Pancreatic Cancer

As many as 5,000 Canadians (and 50,000 Americans) are diagnosed with pancreatic cancer each year.

Pancreatic cancer is considered to be one of the most deadly forms of cancer to be diagnosed with, as symptoms of pancreatic cancer typically do not present themselves until the cancer is already in a late stage and has spread to other parts of the body by the time it is diagnosed. In 25% of pancreatic cancer cases, it has not yet spread, but remains inoperable. As an inoperable cancer, it cannot be treated but can be controlled with cancer treatment such as chemotherapy or radiation.

While the mortality rates of pancreatic cancer have certainly decreased over the years, it’s still considered to be a predominantly incurable cancer, with as many as 70% of pancreatic cancer cases still leading to death.

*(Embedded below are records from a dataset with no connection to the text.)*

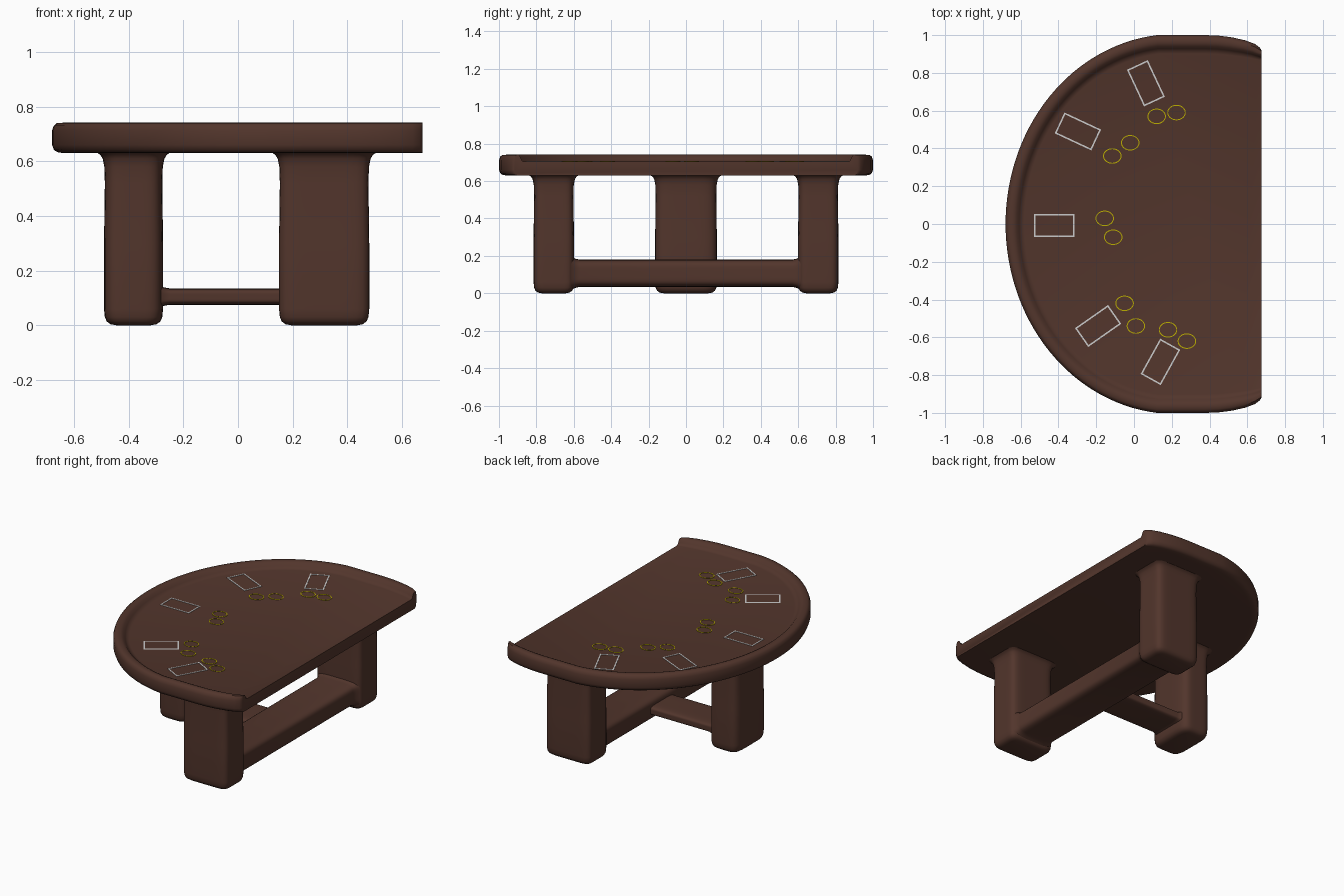
import bpy, bmesh, math
from mathutils import Vector, Matrix

if "Cube" in bpy.data.objects:
    bpy.data.objects.remove(bpy.data.objects["Cube"])


def material(name, rgb):
    m = bpy.data.materials.new(name)
    m.diffuse_color = (*rgb, 1)
    m.use_nodes = True
    m.node_tree.nodes["Principled BSDF"].inputs["Base Color"].default_value = m.diffuse_color
    return m


WOOD = material("dark_wood", (0.085, 0.036, 0.025))
WHITE = material("white_line", (0.8, 0.8, 0.8))
YELLOW = material("yellow_line", (0.5, 0.42, 0.0))


def finish(bm, name, mat, angle=40):
    bmesh.ops.recalc_face_normals(bm, faces=bm.faces)
    me = bpy.data.meshes.new(name)
    bm.to_mesh(me)
    bm.free()
    ob = bpy.data.objects.new(name, me)
    bpy.context.collection.objects.link(ob)
    me.materials.append(mat)
    bpy.ops.object.select_all(action='DESELECT')
    ob.select_set(True)
    bpy.context.view_layer.objects.active = ob
    bpy.ops.object.shade_smooth_by_angle(angle=math.radians(angle))
    return ob


def bridge(bm, a, b, closed=True):
    n = len(a)
    for i in range(n if closed else n - 1):
        j = (i + 1) % n
        bm.faces.new((a[i], a[j], b[j], b[i]))


def loft(name, centre, half, levels, axes=(0, 1, 2), power=5, n=64):
    """Rounded-rectangle sections; levels are (inset, distance along last axis)."""
    bm = bmesh.new()
    rings = []
    for inset, h in levels:
        ring = []
        for i in range(n):
            t = 2 * math.pi * (i + 0.5) / n
            c, s = math.cos(t), math.sin(t)
            k = (abs(c) ** power + abs(s) ** power) ** (-1 / power)
            p = Vector(centre)
            p[axes[0]] += (half[0] - inset) * c * k
            p[axes[1]] += (half[1] - inset) * s * k
            p[axes[2]] += h
            ring.append(bm.verts.new(p))
        rings.append(ring)
    for a, b in zip(rings, rings[1:]):
        bridge(bm, a, b)
    bm.faces.new(rings[0])
    bm.faces.new(rings[-1])
    return finish(bm, name, WOOD)


# Table top: rim section swept round the D outline, left open on the straight edge
T0 = math.acos(-0.111)
outer, inner = [], []
for i in range(61):
    t = T0 + (2 * math.pi - 2 * T0) * i / 60
    outer.append((0.22 + 0.90 * math.cos(t), 1.006 * math.sin(t)))
    inner.append((0.22 + 0.81 * math.cos(t), 0.916 * math.sin(t)))
end_out = [(0.675, 0.92), (0.665, 0.935), (0.64, 0.953), (0.59, 0.972),
           (0.52, 0.988), (0.45, 0.997), (0.38, 1.0), (0.25, 1.0)]
end_in = [(0.675, 0.872), (0.66, 0.875), (0.62, 0.885), (0.57, 0.893),
          (0.50, 0.902), (0.44, 0.908), (0.38, 0.91), (0.25, 0.91)]
flip = lambda pts: [(x, -y) for x, y in reversed(pts)]
outer = end_out + outer + flip(end_out)
inner = end_in + inner + flip(end_in)
section = [(0.5, 0.63), (0.25, 0.632), (0.08, 0.641), (0.0, 0.66), (0.0, 0.712),
           (0.07, 0.73), (0.2, 0.74), (0.48, 0.741), (0.65, 0.734), (0.8, 0.719),
           (0.92, 0.708), (1.1, 0.704)]
bm = bmesh.new()
rows = [[bm.verts.new((o[0] + (q[0] - o[0]) * f, o[1] + (q[1] - o[1]) * f, z))
         for o, q in zip(outer, inner)] for f, z in section]
for a, b in zip(rows, rows[1:]):
    bridge(bm, a, b, closed=False)
bm.faces.new(rows[0])
bm.faces.new(rows[-1])
bm.faces.new([r[0] for r in rows] + [r[-1] for r in reversed(rows)])
finish(bm, "table_top", WOOD)

# Legs: rounded feet, flared into the top
leg = [(0.045, 0), (0.024, 0.004), (0.01, 0.014), (0.003, 0.03), (0, 0.06), (0, 0.3),
       (0.003, 0.52), (0.001, 0.58), (-0.005, 0.61), (-0.014, 0.624), (-0.03, 0.634)]
loft("centre_leg", (-0.382, 0, 0), (0.108, 0.165), leg)
for side, name in ((-1, "front_leg"), (1, "back_leg")):
    loft(name, (0.315, side * 0.707, 0), (0.165, 0.108), leg, power=7)

# Stretchers running between the legs
loft("long_stretcher", (0.315, 0, 0.107), (0.137, 0.073),
     [(-0.02, -0.615), (-0.006, -0.595), (0, -0.57), (0, 0.57), (-0.006, 0.595), (-0.02, 0.615)],
     axes=(0, 2, 1))
loft("cross_stretcher", (0, 0, 0.105), (0.12, 0.03),
     [(-0.015, -0.29), (-0.004, -0.272), (0, -0.25), (0, 0.22)], axes=(1, 2, 0))


# Painted markings: thin flat frames on the playing surface
def frame(name, pts, width, centre, angle, mat, z=0.7065):
    bm = bmesh.new()
    rings = [[bm.verts.new((x - math.copysign(w, x) * kx, y - math.copysign(w, y) * ky, 0))
              for x, y, kx, ky in pts] for w in (0, width)]
    bridge(bm, *rings)
    bmesh.ops.transform(bm, verts=bm.verts, matrix=Matrix.Translation((*centre, z))
                        @ Matrix.Rotation(math.radians(angle), 4, 'Z'))
    low = bmesh.ops.extrude_face_region(bm, geom=bm.faces[:])["geom"]
    bmesh.ops.translate(bm, vec=(0, 0, -0.004),
                        verts=[v for v in low if isinstance(v, bmesh.types.BMVert)])
    finish(bm, name, mat, 30)


box = [(sx * 0.107, sy * 0.061, 1, 1) for sx, sy in ((-1, -1), (1, -1), (1, 1), (-1, 1))]
for i, (x, y, a) in enumerate(((0.063, 0.745, -65), (-0.297, 0.49, -25), (-0.422, -0.008, 0),
                               (-0.19, -0.54, 35), (0.14, -0.73, 61))):
    frame(f"card_box_{i + 1}", box, 0.008, (x, y), a, WHITE)

ring = []
for i in range(32):
    t = 2 * math.pi * (i + 0.5) / 32
    c, s = math.cos(t), math.sin(t)
    ring.append((0.049 * c, 0.041 * s, abs(c), abs(s)))
for i, (x, y) in enumerate(((0.12, 0.57), (0.225, 0.59), (-0.02, 0.43), (-0.115, 0.36),
                            (-0.155, 0.03), (-0.11, -0.07), (-0.05, -0.42), (0.01, -0.54),
                            (0.18, -0.56), (0.28, -0.62))):
    frame(f"bet_circle_{i + 1}", ring, 0.005, (x, y), 0, YELLOW)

Given the location of the pancreas, which sits in front of the spine and deep in the abdomen, it can be a very difficult cancer to treat. Once pancreatic cancer has metastasized, symptoms one may experience include severe abdominal pain (that often radiates into the back), skin discolouration (also known as jaundice), fatigue, lack of appetite, and unintended weight loss. Individuals with pancreatic cancer may also develop an onset of other health issues including blood clots, diabetes, and depression.

To accurately diagnose pancreatic cancer, Dr. Ali Ghahary will send patients for a series of tests – including blood tests and medical imaging tests such as a CT scan, MRI or ultrasound. If certain proteins are elevated in your blood, this may be an indicator of pancreatic cancer. You may also be required to have a biopsy so that cells and tissues can be tested. If pancreatic cancer is confirmed, Dr. Ali Ghahary will refer patients to a specialist known as an oncologist. Oncologists are responsible for continuing the care of cancer patients as well as coming up with treatment plans.

In order to avoid pancreatic cancer, there are certain measures you can take. If you are a smoker, you should be aware that this is one of the leading causes of pancreatic cancer. By quitting smoking you not only reduce the risk of developing pancreatic cancer, but also improve your overall health. Dr. Ali Ghahary shares tips on how to quit smoking as well as how to break other bad habits here. While cancer can affect anyone, individuals who are obese have a higher risk of being diagnosed with pancreatic cancer, so it is important that you maintain a healthy weight. If you are struggling with your weight and/or looking to improve your diet, you can always talk to Dr. Ali Ghahary for advice. He practices at Brentwood Medical Clinic in Burnaby, and is available to see patients on a walk-in basis. You can find his full walk-in schedule and clinic hours here. Lastly, avoid alcohol. Excessive alcohol can lead to cirrhosis, which is a degenerative disease of the liver, and can also lead to pancreatic cancer.

For more information on this and other cancers, visit the BC Cancer Agency website at www.bccancer.bc.ca